  • Look around the room, even if you can’t make out the faces you should look like you’re talking to the people.
  • Try to use pictures and less words on your slides, you’re less likely to read the slides to the audience and it’s more interesting to the crowd.
  • Don’t name your last slide consistently as “Call to Action”, the audience learns and reads it as “Pack up” when it’s potentially the most important message of the presentation :)
  • Many more things but I won’t go on :)

One thing I’d also suggest is that you find somebody who has done these types of talks before to work with when you first do them at this size. I was fortunate enough to doing them with Jeremy there as well who I’m pretty sure has done about a million big audience talks.

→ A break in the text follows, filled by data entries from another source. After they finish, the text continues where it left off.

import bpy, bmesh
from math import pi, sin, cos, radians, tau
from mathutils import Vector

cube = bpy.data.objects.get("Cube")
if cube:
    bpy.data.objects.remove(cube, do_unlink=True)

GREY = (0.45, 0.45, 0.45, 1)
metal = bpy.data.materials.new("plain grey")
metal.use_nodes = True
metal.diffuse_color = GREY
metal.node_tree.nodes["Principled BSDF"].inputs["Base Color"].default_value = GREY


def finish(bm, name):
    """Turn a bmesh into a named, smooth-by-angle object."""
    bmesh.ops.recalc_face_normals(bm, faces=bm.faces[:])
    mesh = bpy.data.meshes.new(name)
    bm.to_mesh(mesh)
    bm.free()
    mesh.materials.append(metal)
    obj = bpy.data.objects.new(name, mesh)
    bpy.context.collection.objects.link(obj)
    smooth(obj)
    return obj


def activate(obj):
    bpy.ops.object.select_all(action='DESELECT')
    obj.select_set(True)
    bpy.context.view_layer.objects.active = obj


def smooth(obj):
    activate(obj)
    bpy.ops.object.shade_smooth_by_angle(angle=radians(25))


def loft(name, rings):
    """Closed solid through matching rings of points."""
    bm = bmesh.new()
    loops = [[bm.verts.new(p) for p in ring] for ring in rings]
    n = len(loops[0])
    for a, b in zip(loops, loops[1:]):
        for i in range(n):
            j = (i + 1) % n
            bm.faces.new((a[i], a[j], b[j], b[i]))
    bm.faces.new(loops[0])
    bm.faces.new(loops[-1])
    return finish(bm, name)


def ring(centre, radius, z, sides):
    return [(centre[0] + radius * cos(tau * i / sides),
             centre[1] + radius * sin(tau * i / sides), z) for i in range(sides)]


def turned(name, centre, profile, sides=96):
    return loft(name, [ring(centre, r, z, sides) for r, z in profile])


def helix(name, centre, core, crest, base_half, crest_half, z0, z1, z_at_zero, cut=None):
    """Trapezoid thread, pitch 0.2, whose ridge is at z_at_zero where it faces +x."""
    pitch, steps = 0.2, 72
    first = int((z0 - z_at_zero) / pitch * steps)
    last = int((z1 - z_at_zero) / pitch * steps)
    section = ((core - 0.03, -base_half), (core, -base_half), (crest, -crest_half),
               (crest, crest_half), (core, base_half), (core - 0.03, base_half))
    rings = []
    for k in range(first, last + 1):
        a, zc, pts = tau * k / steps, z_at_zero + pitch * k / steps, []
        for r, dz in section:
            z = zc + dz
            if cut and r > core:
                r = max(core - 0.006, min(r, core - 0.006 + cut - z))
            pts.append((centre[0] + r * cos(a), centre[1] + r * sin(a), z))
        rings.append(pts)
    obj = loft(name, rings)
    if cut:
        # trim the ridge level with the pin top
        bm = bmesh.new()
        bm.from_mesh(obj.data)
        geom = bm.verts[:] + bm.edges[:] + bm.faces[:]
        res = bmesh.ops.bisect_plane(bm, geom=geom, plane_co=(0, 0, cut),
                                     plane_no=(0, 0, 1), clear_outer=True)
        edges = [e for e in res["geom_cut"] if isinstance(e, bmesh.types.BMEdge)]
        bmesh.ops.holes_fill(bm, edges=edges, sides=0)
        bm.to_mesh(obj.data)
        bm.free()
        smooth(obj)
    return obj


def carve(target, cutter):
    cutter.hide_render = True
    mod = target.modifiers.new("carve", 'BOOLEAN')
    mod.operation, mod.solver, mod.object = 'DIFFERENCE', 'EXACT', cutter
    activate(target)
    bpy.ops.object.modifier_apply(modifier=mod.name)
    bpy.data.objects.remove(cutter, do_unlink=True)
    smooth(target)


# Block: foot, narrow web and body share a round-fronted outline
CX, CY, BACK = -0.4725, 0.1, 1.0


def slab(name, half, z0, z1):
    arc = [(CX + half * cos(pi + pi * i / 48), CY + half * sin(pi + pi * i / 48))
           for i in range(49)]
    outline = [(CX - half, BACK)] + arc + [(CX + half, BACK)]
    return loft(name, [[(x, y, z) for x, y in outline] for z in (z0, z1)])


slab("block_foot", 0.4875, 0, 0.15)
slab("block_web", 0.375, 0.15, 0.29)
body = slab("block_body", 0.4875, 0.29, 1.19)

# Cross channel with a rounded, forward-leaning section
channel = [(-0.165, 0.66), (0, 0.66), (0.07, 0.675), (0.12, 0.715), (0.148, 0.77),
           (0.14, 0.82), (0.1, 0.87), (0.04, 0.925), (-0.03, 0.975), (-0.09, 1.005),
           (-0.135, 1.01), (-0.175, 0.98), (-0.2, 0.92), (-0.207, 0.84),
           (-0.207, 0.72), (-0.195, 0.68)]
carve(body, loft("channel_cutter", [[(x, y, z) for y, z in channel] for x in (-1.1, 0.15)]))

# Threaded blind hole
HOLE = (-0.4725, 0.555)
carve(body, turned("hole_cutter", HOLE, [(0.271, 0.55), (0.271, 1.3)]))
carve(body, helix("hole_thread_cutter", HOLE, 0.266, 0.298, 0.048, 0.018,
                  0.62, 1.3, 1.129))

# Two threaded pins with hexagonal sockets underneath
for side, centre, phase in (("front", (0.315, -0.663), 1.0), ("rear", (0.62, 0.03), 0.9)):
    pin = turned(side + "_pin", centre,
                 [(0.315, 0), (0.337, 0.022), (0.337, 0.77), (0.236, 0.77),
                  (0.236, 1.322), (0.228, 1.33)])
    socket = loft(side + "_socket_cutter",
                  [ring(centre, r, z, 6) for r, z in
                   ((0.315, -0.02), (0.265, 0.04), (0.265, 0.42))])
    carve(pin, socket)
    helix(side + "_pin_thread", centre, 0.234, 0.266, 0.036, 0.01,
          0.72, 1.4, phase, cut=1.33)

He was really useful for being able to answer any questions I had and for making sure I didn’t let me imagination run away on me about how intimidating the audiences could be (I found the audiences great, I ended up feeling quite relaxed by the end of the presentations). So a big thanks to him.

Now I’m thirsty for some more presentations, that nervousness is like a drug :)

- JD

    EGovernment Web Guidelines updated
    23 March 2007 in General | Comments (0)

    John Lewis pointed out on my previous post that the new version of the E-Government Web Guidelines are now available. They’ve been renamed slightly to “E-Government Web Standards” and because of this have been given a version number of 1.0.

    Great to see some evolution here.

    Check out the press release here.

    Go an download the Web Guidelines here.

    A key message of my presentations recently has been that you should read these standards even if you’re not developing for the a Government agency. They provide some solid and useful information for your check your site against to ensure maximum accessibility for your site today and tomorrow.

    Thanks John,

    - JD

    TechEd registrations now open
    23 March 2007 in Events & Microsoft | Comments (0)

    Well it’s been a few days since the technical briefings so I thought it’s a good idea to point out that the TechEd 2007 registrations are now open. Last years event kicked some serious butt and I expect this year will be no different.

    TechEd has been selling out very early each year so I’d suggest you get your registration in asap!

    - JD

    Presentation: Extending Application Reach
    22 March 2007 in .Net & Events & Microsoft & Mindscape | Comments (0)

    Microsoft 2007 Technical Briefings

    Thanks to everyone that came to our presentation on extending the reach of your applications. In a few weeks we will also be making available videos of the three presentations that Mindscape delivered for those wanting to see them again or who could not attend the sessions.

    Here are the links from our presentation:

    Presentation File:

    Demonstration Files:

    I hope everyone that attended this session found it useful, feel free to post feedback or questions.

    - JD

    Presentation: Web Standards Compliance
    22 March 2007 in Events & Microsoft & Mindscape | Comments (1)

    We are officially done with the Microsoft 2007 Technical Briefings and everything went really well. As promised, it’s time to start posting our presentations, demos and links. If you’re looking for the files from Jeremy Boyd you can grab them from his blog. In a few weeks we will also be making available videos of the three presentations that Mindscape delivered for those wanting to see them again or who could not attend the sessions.

    Here are the links from my presentation:

    Presentation File:

    Demonstration Files:

    I hope everyone that attended this session found it useful, feel free to post feedback or questions.

    - JD